Ensure your teen knows to:
- Keep eyes moving to view all surroundings; tunnel vision prevents a driver from seeing another object or vehicle in the way
- Anticipate problems on the road. See construction ahead? Be aware of detours and other road conditions. Red lights flashing your way? That means an incident lies ahead.
- Have a backup plan. When spoting something that could pose conflict, have a plan for reroute, slowing down or calling for help.
- Decide smartly. When probable conflicts lie on the road determine what needs to be done to avoid the danger.
As a defensive driver, our teens need to focus all of their attention on driving, a task challenging at best during this era of social media and constant distractions. When a teen’s eyes focus on anything other than the road, he or she could be headed for danger. Here are a few “no’s” when it comes to driving:
- No eating or drinking in the car.
- No wearing headsets or listening to loud music.
- No talking, texting, reading or sending on the cell.
While driving, a few other thoughts to keep in mind include:
- Look ahead. Anticipate what’s on the road ahead so there is time to react.
- Share the road. When bicyclists are on the road, give at least three feet of distance for safe passing. Watch for motorcycles, who are often hard to see.
- Watch for pedestrians. Drivers should be aware of pedestrians at all times, in crosswalks and along the road.
- Keep a distance form the vehicle in front. Typically a vehicle should ride 3 to 6 second behind the vehicle in front. When it’s dark, raining or icy, shoot for at least 6 seconds.
- Drive at a proper speed. This means to drive within standard abilities, within the capabilities of the vehicle, and according to traffic and weather.
- Knowing when to slow down at curves, intersections, downhill and heavy traffic.
Keeping our teen safe is primary when we decide to gift them with a new vehicle.
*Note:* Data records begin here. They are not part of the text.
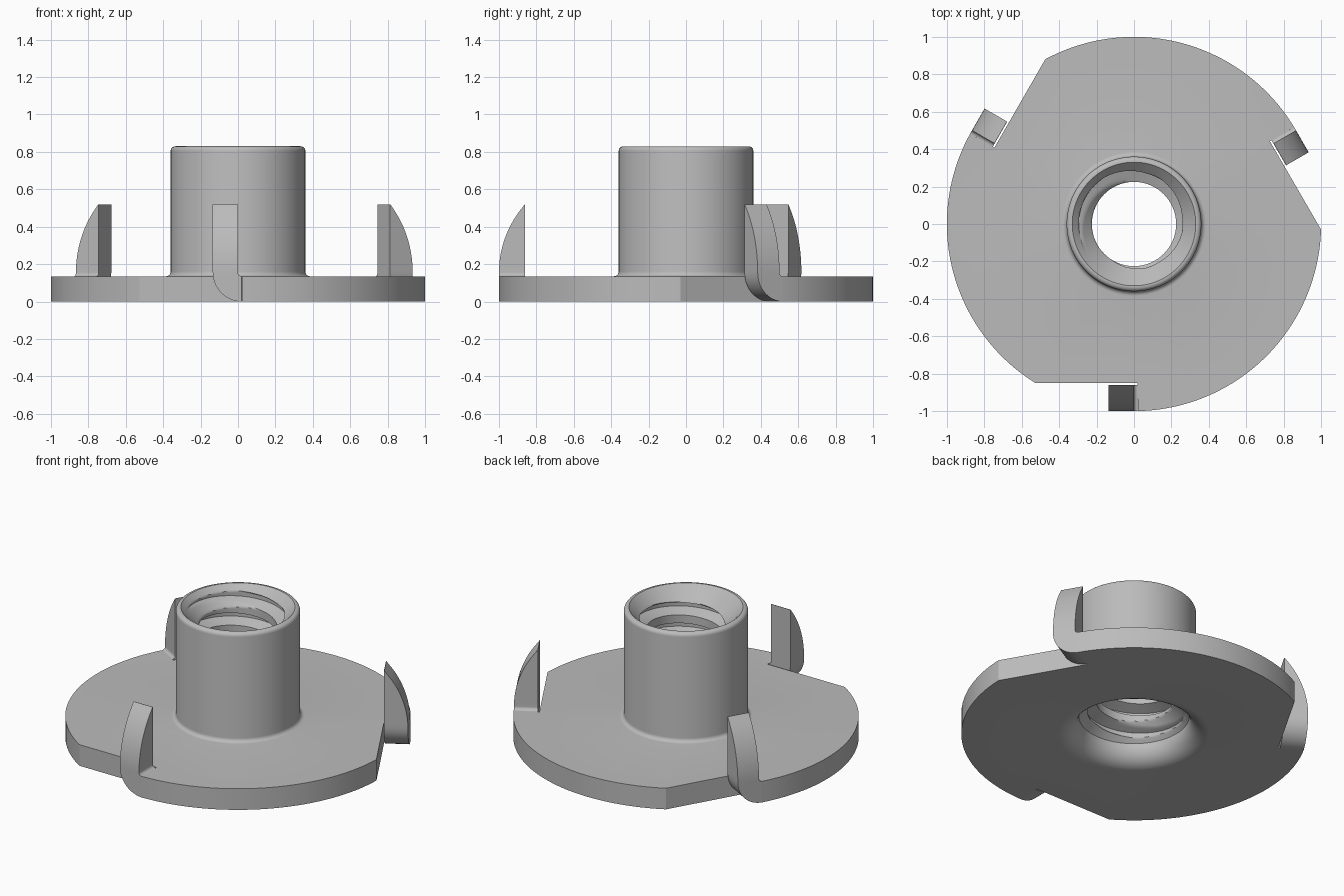
import bpy, bmesh
from math import sin, cos, pi, tau, radians, sqrt
from mathutils import Matrix, Vector

cube = bpy.data.objects.get("Cube")
if cube:
    bpy.data.objects.remove(cube)

steel = bpy.data.materials.new("grey steel")
steel.use_nodes = True
color = (0.5, 0.5, 0.5, 1)
steel.diffuse_color = color
steel.node_tree.nodes["Principled BSDF"].inputs["Base Color"].default_value = color

SEG = 96            # sides of the barrel
PLATE = 0.135       # flange thickness
TOP = 0.83          # barrel height
MINOR, MAJOR, PITCH = 0.225, 0.295, 0.13
LOW, MOUTH_LOW, MOUTH_TOP = 0.12, 0.32, 0.33
BEND = 0.02         # inner radius of the prong bend


def finish(name, bm):
    bmesh.ops.recalc_face_normals(bm, faces=bm.faces)
    mesh = bpy.data.meshes.new(name)
    bm.to_mesh(mesh)
    bm.free()
    mesh.materials.append(steel)
    obj = bpy.data.objects.new(name, mesh)
    bpy.context.collection.objects.link(obj)
    bpy.ops.object.select_all(action="DESELECT")
    obj.select_set(True)
    bpy.context.view_layer.objects.active = obj
    bpy.ops.object.shade_smooth_by_angle(angle=radians(32))
    return obj


def arc(cx, cz, r, start, end, n):
    return [(cx + r * cos(radians(start + (end - start) * i / n)),
             cz + r * sin(radians(start + (end - start) * i / n))) for i in range(n + 1)]


def add_grid(bm, rows):
    """Quads between successive rows of points."""
    rows = [[bm.verts.new(p) for p in row] for row in rows]
    for a, b in zip(rows, rows[1:]):
        for i in range(len(a) - 1):
            bm.faces.new((a[i], a[i + 1], b[i + 1], b[i]))


def lathe(bm, profile):
    add_grid(bm, [[(r * cos(tau * j / SEG), r * sin(tau * j / SEG), z)
                   for j in range(SEG + 1)] for r, z in profile])


def thread_radius(phase):
    """Trapezoid thread: crest, flank, root, flank."""
    phase %= 1.0
    if phase < 0.4:
        depth = 0
    elif phase < 0.6:
        depth = (phase - 0.4) / 0.2
    elif phase < 0.8:
        depth = 1
    else:
        depth = (1 - phase) / 0.2
    return MINOR + (MAJOR - MINOR) * depth


# Flange outline: three arcs, each ending in a straight notch
def flange_outline():
    points = []
    for k in range(3):
        turn = Matrix.Rotation(k * tau / 3, 3, "Z")
        third = [(BEND, -0.85)] + arc(0, 0, 1, -88.85, -1.7, 40)
        points += [turn @ Vector((x, y, 0)) for x, y in third]
    return points


body = bmesh.new()
outline = flange_outline()
loop = outline + outline[:1]
add_grid(body, [[(p.x, p.y, z) for p in loop] for z in (0, PLATE)])

# Flange faces, each with a round hole
for z, hole in ((0, 0.44), (PLATE, 0.385)):
    circle = [(hole * cos(tau * j / SEG), hole * sin(tau * j / SEG)) for j in range(SEG)]
    edges = []
    for ring in ([(p.x, p.y) for p in outline], circle):
        verts = [body.verts.new((x, y, z)) for x, y in ring]
        edges += [body.edges.new((verts[i - 1], verts[i])) for i in range(len(verts))]
    bmesh.ops.triangle_fill(body, edges=edges, use_beauty=True)

# Barrel wall with base fillet and rounded rim
lathe(body, arc(0.385, PLATE + 0.025, 0.025, 270, 180, 6)
      + arc(0.335, TOP - 0.025, 0.025, 0, 90, 6) + [(MOUTH_TOP, TOP)])
# Flared mouth underneath
lathe(body, arc(0.44, LOW, 0.12, 270, 180, 10))

# Threaded bore, chamfered at both ends
STEPS = 20
bore = []
for k in range(int((TOP - LOW) / PITCH + 3) * STEPS):
    row = []
    for j in range(SEG + 1):
        z = LOW - PITCH + PITCH * (k / STEPS + j / SEG)
        z = min(max(z, LOW), TOP)
        r = max(thread_radius(k / STEPS), MOUTH_LOW - (z - LOW), MOUTH_TOP - (TOP - z))
        if z == LOW:
            r = MOUTH_LOW
        if z == TOP:
            r = MOUTH_TOP
        row.append((r * cos(tau * j / SEG), r * sin(tau * j / SEG), z))
    bore.append(row)
add_grid(body, bore)
bmesh.ops.remove_doubles(body, verts=body.verts, dist=0.0002)
bmesh.ops.dissolve_degenerate(body, edges=body.edges, dist=0.0001)
finish("flanged_barrel", body)


# Prongs: bent up from the flange, outer edge curving in to the tip
def prong(name, angle):
    bm = bmesh.new()
    z0, tip, inner_y, curve = PLATE + BEND, 0.52, -0.86, 0.545
    inner = arc(BEND, z0, BEND, 270, 180, 10)
    outer = arc(BEND, z0, PLATE + BEND, 270, 180, 10)
    for i in range(1, 17):
        z = z0 + (tip - z0) * i / 16
        inner.append((0, z))
        outer.append((-PLATE, z))
    rows = []
    for (xi, zi), (xo, zo) in zip(inner, outer):
        rise = max(zi - z0, 0)
        edge = min(-1 + curve - sqrt(curve ** 2 - rise ** 2), inner_y - 0.002)
        ring = [(xi, inner_y, zi), (xi, edge, zi), (xo, edge, zo), (xo, inner_y, zo)]
        rows.append(ring + ring[:1])
    add_grid(bm, rows)
    bmesh.ops.remove_doubles(bm, verts=bm.verts, dist=0.0002)
    bmesh.ops.holes_fill(bm, edges=[e for e in bm.edges if e.is_boundary], sides=4)
    bm.transform(Matrix.Rotation(angle, 4, "Z"))
    finish(name, bm)


for index, label in enumerate(("front", "left", "right")):
    prong(label + "_prong", index * tau / 3)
Enlisting in a driver education class and practicing the rules of the road yourself will set better examples so your teen is driving throughout their high school years and beyond.
If your teen has been injured in a motor vehicle accident, or you know someone who has, the support of a Manhattan law firm will confidentially help you with your case.